> What to work on
From the entries that follow, reproduce exactly and only the lines from the line with "0.375), (-0.75, 1))" to the line with "(SILL, HEAD), glass, round_axis=0, keep_front=True)", endpoints included.

====== Data in this exercise

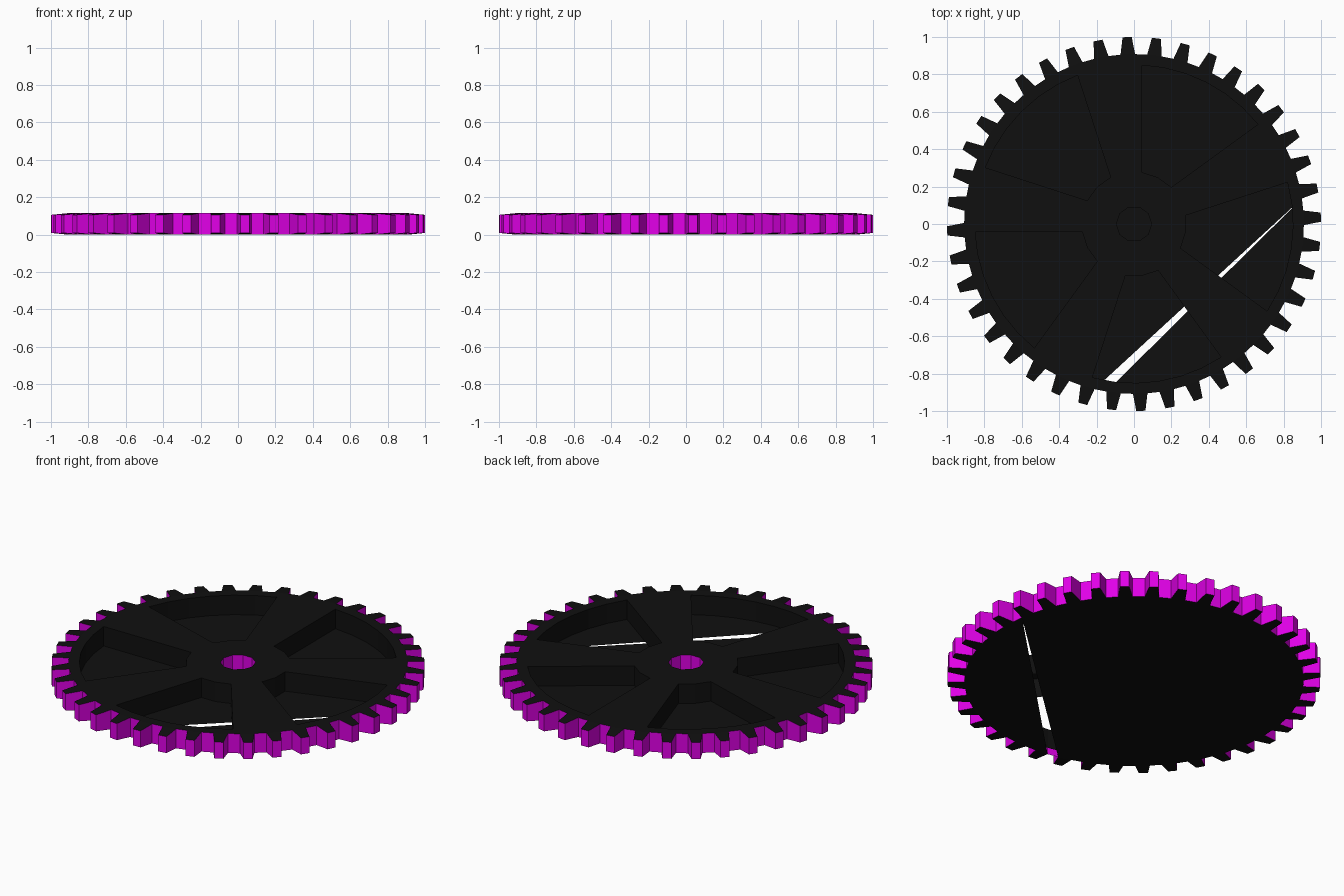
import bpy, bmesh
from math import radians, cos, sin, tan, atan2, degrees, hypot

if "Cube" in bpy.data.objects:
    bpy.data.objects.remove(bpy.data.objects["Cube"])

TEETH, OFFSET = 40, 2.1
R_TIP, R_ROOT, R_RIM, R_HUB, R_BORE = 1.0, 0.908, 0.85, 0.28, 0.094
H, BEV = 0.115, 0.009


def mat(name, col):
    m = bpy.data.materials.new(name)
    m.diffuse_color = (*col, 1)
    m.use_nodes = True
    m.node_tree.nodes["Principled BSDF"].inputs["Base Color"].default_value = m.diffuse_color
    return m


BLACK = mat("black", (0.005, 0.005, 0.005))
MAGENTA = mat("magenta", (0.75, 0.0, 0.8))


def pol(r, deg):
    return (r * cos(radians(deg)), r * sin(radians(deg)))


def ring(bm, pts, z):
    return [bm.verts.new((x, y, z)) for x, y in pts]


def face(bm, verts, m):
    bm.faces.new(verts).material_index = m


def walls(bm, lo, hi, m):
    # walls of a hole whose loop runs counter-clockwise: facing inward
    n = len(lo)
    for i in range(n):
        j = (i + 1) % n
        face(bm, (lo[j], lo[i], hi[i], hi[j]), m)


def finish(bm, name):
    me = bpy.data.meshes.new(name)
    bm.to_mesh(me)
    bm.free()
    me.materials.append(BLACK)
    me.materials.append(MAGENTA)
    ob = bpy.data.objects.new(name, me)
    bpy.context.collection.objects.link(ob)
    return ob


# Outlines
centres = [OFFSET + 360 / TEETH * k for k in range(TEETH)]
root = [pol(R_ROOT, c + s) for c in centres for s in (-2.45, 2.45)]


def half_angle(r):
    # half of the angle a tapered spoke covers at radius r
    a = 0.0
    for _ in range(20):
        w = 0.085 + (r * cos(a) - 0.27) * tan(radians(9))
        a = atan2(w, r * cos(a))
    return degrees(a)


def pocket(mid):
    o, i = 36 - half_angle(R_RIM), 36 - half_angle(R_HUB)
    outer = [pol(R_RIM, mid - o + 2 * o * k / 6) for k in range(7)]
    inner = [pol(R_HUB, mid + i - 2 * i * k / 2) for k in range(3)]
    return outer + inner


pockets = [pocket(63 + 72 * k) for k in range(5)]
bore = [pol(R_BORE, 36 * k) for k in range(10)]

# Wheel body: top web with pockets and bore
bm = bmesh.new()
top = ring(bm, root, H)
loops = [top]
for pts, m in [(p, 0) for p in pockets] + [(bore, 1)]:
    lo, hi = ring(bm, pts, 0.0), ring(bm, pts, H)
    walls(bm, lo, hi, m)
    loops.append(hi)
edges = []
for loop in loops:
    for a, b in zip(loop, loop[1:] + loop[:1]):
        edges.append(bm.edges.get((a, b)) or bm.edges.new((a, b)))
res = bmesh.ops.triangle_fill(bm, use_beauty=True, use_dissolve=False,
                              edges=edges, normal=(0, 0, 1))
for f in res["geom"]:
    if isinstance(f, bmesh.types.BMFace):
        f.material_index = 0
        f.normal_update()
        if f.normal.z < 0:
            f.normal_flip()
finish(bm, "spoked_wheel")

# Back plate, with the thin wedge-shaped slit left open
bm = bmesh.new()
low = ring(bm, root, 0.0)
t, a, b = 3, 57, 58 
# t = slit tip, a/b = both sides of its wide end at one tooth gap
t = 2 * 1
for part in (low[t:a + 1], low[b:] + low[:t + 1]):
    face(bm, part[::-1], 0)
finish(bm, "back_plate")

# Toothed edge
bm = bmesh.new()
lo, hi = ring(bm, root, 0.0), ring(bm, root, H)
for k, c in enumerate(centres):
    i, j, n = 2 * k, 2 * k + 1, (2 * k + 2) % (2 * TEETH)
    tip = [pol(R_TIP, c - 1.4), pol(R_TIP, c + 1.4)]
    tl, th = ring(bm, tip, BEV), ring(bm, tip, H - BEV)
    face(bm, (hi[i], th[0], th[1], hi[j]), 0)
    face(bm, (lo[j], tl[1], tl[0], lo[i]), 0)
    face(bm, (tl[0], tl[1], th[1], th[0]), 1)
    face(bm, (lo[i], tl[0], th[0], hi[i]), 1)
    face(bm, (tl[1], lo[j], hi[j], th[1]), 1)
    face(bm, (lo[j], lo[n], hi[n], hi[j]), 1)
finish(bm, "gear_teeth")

============
====== Data in this exercise

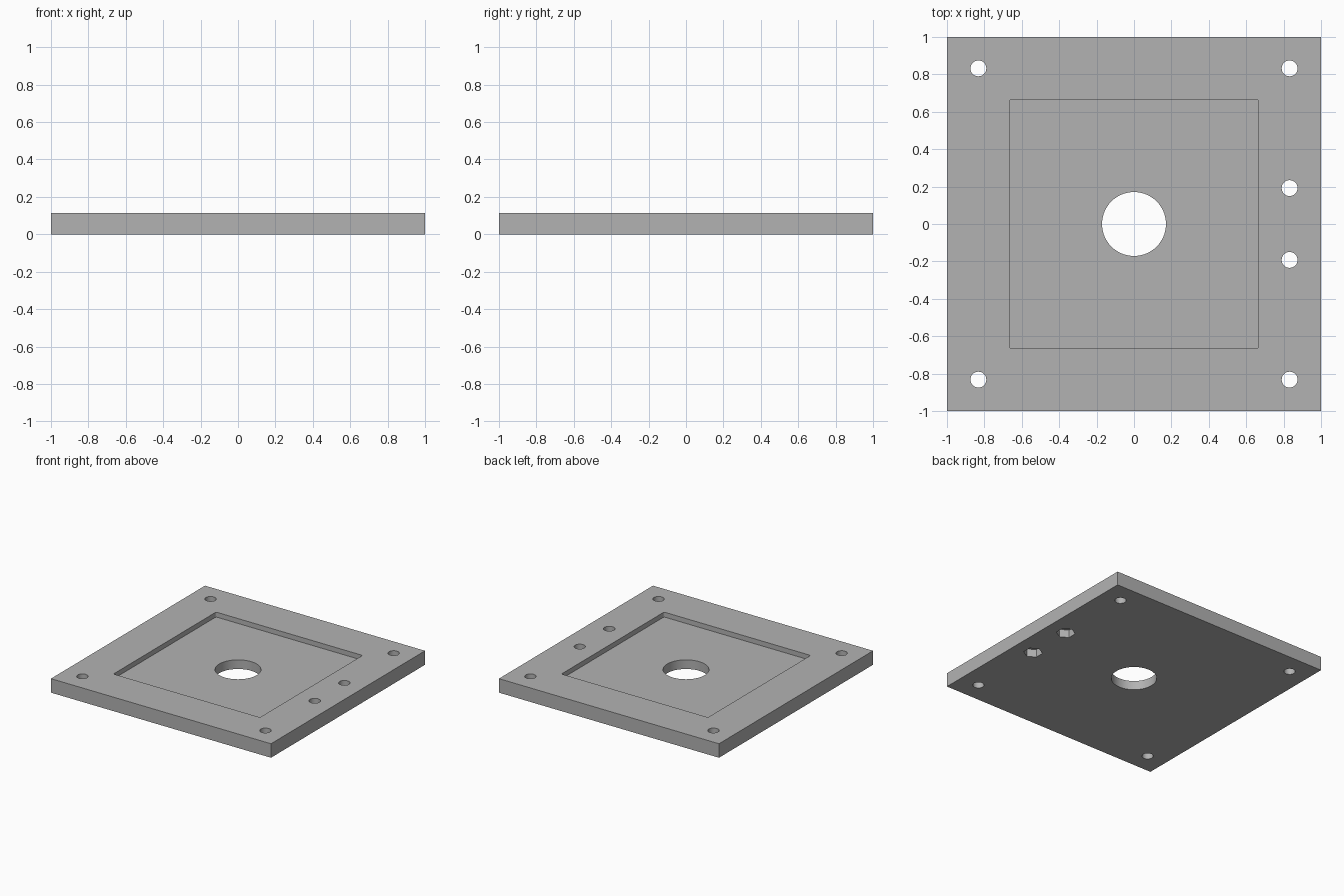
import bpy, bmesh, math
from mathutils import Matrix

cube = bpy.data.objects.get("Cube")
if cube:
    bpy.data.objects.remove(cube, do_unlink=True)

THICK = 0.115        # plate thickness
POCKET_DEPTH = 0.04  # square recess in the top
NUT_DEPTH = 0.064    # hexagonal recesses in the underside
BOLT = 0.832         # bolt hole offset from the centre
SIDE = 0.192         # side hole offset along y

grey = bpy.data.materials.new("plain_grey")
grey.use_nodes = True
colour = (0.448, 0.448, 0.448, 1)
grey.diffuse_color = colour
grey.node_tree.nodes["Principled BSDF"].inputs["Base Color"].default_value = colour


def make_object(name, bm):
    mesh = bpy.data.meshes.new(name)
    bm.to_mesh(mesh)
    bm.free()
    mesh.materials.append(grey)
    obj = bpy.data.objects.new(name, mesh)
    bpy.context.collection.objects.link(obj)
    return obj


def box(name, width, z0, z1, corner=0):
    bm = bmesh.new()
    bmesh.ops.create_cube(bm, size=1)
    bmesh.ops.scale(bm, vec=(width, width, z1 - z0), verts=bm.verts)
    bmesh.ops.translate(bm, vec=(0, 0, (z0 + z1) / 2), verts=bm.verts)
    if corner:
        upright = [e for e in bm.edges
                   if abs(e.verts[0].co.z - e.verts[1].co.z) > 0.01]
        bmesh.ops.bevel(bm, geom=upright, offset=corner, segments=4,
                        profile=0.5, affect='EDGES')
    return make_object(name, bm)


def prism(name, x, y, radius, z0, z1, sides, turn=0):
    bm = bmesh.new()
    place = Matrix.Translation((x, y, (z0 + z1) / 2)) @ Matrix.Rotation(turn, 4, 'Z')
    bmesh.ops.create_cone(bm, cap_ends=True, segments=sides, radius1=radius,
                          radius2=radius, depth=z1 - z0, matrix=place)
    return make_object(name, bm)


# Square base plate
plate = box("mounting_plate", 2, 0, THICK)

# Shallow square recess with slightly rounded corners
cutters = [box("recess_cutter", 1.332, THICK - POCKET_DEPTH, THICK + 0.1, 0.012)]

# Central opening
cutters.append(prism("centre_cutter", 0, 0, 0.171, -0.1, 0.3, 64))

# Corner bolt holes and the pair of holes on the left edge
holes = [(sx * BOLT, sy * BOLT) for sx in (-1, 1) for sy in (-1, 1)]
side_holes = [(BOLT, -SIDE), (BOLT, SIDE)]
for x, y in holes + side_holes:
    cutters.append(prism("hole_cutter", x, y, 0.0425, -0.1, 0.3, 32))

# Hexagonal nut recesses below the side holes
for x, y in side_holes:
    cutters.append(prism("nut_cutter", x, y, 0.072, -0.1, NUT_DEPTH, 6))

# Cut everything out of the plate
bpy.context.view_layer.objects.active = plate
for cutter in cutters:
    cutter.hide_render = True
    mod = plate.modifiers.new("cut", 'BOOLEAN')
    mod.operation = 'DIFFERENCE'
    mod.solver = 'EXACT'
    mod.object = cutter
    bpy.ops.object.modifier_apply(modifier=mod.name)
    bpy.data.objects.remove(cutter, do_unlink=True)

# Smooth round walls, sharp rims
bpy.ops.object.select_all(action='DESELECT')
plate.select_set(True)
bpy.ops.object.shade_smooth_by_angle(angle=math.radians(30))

============
====== Data in this exercise

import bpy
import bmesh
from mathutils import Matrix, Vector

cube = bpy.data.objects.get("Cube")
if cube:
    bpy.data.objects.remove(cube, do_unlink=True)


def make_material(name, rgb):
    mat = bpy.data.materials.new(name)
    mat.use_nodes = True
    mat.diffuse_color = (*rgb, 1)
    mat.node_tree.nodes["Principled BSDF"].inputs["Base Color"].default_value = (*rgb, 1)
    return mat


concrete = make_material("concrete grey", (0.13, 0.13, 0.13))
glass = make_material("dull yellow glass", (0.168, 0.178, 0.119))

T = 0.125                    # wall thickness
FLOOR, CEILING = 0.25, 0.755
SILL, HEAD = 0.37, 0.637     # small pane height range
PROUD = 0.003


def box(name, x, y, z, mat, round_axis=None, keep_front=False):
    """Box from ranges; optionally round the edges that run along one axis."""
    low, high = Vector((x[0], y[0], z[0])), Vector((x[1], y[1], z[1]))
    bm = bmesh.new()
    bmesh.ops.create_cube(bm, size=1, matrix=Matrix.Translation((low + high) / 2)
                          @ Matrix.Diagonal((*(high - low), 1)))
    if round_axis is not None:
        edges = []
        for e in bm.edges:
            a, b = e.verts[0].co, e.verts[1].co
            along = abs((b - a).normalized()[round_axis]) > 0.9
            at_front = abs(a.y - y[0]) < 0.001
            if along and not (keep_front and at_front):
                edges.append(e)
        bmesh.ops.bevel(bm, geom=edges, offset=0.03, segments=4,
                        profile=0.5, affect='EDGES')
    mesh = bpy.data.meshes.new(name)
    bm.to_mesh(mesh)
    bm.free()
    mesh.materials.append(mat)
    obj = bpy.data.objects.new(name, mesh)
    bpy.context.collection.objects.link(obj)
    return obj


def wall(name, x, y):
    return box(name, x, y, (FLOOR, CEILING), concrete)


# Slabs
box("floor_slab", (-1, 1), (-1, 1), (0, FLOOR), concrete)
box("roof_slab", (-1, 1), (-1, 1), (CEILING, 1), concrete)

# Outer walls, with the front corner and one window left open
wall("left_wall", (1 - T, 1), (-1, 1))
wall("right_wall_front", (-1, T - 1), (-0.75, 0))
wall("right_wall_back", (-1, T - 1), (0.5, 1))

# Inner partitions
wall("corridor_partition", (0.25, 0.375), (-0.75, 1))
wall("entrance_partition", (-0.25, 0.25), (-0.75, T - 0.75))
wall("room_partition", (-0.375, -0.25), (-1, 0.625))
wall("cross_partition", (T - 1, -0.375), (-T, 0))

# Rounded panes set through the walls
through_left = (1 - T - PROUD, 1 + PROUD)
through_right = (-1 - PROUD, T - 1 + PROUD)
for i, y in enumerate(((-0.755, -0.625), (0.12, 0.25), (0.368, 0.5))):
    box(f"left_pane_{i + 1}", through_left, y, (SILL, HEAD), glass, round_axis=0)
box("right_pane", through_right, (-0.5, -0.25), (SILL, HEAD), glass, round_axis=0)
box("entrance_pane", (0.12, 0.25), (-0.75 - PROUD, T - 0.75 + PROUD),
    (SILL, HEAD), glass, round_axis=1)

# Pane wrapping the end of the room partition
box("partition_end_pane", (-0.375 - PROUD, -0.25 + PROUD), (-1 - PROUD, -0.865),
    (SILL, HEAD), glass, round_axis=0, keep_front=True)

============

> Answer to the exercise
wall("corridor_partition", (0.25, 0.375), (-0.75, 1))
wall("entrance_partition", (-0.25, 0.25), (-0.75, T - 0.75))
wall("room_partition", (-0.375, -0.25), (-1, 0.625))
wall("cross_partition", (T - 1, -0.375), (-T, 0))

# Rounded panes set through the walls
through_left = (1 - T - PROUD, 1 + PROUD)
through_right = (-1 - PROUD, T - 1 + PROUD)
for i, y in enumerate(((-0.755, -0.625), (0.12, 0.25), (0.368, 0.5))):
    box(f"left_pane_{i + 1}", through_left, y, (SILL, HEAD), glass, round_axis=0)
box("right_pane", through_right, (-0.5, -0.25), (SILL, HEAD), glass, round_axis=0)
box("entrance_pane", (0.12, 0.25), (-0.75 - PROUD, T - 0.75 + PROUD),
    (SILL, HEAD), glass, round_axis=1)

# Pane wrapping the end of the room partition
box("partition_end_pane", (-0.375 - PROUD, -0.25 + PROUD), (-1 - PROUD, -0.865),
    (SILL, HEAD), glass, round_axis=0, keep_front=True)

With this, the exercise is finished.